Excerpts from a dataset:
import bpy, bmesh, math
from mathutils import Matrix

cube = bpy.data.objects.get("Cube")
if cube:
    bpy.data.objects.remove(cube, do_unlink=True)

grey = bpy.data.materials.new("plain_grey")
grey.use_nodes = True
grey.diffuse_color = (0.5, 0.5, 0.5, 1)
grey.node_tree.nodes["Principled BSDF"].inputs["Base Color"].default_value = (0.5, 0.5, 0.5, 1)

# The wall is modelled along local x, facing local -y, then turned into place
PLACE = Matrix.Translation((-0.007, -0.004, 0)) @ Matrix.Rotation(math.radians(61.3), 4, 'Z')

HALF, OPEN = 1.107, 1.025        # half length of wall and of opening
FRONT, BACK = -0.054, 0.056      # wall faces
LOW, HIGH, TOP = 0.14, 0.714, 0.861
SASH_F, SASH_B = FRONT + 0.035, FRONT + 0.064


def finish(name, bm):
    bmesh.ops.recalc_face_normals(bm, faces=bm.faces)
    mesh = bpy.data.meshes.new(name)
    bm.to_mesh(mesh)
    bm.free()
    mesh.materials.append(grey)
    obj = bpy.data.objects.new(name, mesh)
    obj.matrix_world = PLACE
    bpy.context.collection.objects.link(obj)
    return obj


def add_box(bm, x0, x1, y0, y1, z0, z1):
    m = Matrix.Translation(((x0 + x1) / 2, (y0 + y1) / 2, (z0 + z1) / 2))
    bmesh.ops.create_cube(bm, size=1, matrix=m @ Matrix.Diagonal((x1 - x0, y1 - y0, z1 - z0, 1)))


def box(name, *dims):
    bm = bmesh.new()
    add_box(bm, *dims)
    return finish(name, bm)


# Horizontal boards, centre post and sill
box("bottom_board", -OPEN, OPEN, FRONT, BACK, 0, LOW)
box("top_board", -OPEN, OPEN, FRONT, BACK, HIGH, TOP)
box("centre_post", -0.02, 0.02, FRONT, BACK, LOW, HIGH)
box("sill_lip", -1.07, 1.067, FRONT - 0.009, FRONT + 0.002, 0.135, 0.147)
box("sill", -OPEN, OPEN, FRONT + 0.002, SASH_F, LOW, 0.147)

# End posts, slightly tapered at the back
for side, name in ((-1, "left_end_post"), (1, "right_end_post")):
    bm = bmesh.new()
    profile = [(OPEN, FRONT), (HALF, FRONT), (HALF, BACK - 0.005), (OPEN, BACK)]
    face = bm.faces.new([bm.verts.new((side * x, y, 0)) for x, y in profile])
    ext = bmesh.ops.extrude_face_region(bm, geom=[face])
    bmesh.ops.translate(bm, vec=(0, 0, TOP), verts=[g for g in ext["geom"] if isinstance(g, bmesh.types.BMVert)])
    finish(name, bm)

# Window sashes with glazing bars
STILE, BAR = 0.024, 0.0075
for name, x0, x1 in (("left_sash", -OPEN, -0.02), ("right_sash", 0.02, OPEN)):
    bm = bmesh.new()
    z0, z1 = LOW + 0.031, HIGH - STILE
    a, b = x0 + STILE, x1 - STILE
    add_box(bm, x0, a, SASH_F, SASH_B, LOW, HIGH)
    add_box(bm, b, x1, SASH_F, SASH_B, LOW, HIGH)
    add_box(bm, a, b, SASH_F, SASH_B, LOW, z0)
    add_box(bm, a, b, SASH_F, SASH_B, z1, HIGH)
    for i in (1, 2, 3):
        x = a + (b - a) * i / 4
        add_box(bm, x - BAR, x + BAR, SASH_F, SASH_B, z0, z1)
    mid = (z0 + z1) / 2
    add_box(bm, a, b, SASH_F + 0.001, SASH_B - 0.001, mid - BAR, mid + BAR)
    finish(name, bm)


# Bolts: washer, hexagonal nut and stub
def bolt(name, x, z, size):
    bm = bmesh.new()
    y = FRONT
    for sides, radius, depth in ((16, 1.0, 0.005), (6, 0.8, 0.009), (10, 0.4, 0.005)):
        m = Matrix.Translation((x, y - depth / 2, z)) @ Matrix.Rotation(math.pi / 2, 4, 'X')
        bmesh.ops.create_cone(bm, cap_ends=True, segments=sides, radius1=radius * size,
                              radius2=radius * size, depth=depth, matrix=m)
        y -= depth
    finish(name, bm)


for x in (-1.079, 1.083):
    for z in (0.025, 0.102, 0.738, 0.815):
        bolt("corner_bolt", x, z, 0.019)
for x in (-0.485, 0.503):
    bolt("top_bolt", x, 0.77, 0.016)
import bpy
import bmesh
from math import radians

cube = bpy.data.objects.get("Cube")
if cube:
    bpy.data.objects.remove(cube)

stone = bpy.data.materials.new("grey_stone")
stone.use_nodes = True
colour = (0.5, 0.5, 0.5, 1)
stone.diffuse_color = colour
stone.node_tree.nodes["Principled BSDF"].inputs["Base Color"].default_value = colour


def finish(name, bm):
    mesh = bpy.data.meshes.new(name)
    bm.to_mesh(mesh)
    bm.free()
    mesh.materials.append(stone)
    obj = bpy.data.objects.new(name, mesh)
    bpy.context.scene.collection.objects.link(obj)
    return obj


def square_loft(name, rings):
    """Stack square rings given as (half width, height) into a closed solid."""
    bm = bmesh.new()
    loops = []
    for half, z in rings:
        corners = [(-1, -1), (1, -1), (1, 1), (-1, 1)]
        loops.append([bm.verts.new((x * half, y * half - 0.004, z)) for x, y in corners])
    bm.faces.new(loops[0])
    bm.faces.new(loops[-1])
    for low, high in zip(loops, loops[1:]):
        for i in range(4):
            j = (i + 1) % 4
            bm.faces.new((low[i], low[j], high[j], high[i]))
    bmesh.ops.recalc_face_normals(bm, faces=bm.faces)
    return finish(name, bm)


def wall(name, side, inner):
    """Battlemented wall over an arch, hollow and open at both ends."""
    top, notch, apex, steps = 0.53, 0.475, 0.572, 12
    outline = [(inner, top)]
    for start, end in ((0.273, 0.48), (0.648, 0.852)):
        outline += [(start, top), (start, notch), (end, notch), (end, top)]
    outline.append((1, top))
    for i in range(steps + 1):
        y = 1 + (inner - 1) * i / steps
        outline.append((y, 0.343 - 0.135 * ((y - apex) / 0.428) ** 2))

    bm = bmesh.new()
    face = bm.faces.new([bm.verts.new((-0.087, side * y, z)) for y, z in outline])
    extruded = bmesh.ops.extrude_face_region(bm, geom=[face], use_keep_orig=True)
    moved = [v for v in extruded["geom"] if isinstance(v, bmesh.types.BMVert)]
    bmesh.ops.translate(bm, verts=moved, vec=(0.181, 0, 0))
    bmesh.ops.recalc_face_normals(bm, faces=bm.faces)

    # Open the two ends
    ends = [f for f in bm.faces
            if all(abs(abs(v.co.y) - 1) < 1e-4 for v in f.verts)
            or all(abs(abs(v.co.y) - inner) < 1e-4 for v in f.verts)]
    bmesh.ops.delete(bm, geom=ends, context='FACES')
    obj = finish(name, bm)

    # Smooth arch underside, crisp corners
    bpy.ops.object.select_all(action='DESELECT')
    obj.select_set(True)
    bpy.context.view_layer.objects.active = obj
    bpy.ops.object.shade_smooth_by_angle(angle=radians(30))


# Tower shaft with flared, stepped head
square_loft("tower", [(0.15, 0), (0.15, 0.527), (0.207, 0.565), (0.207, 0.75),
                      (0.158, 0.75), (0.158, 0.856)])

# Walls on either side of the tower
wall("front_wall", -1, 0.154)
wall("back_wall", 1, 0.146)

● TASK GOAL:
Pull every line containing the word "objects" out of the entries above.

● RESPONSE BOX:
cube = bpy.data.objects.get("Cube")
    bpy.data.objects.remove(cube, do_unlink=True)
    obj = bpy.data.objects.new(name, mesh)
    bpy.context.collection.objects.link(obj)
cube = bpy.data.objects.get("Cube")
    bpy.data.objects.remove(cube)
    obj = bpy.data.objects.new(name, mesh)
    bpy.context.scene.collection.objects.link(obj)
    bpy.context.view_layer.objects.active = obj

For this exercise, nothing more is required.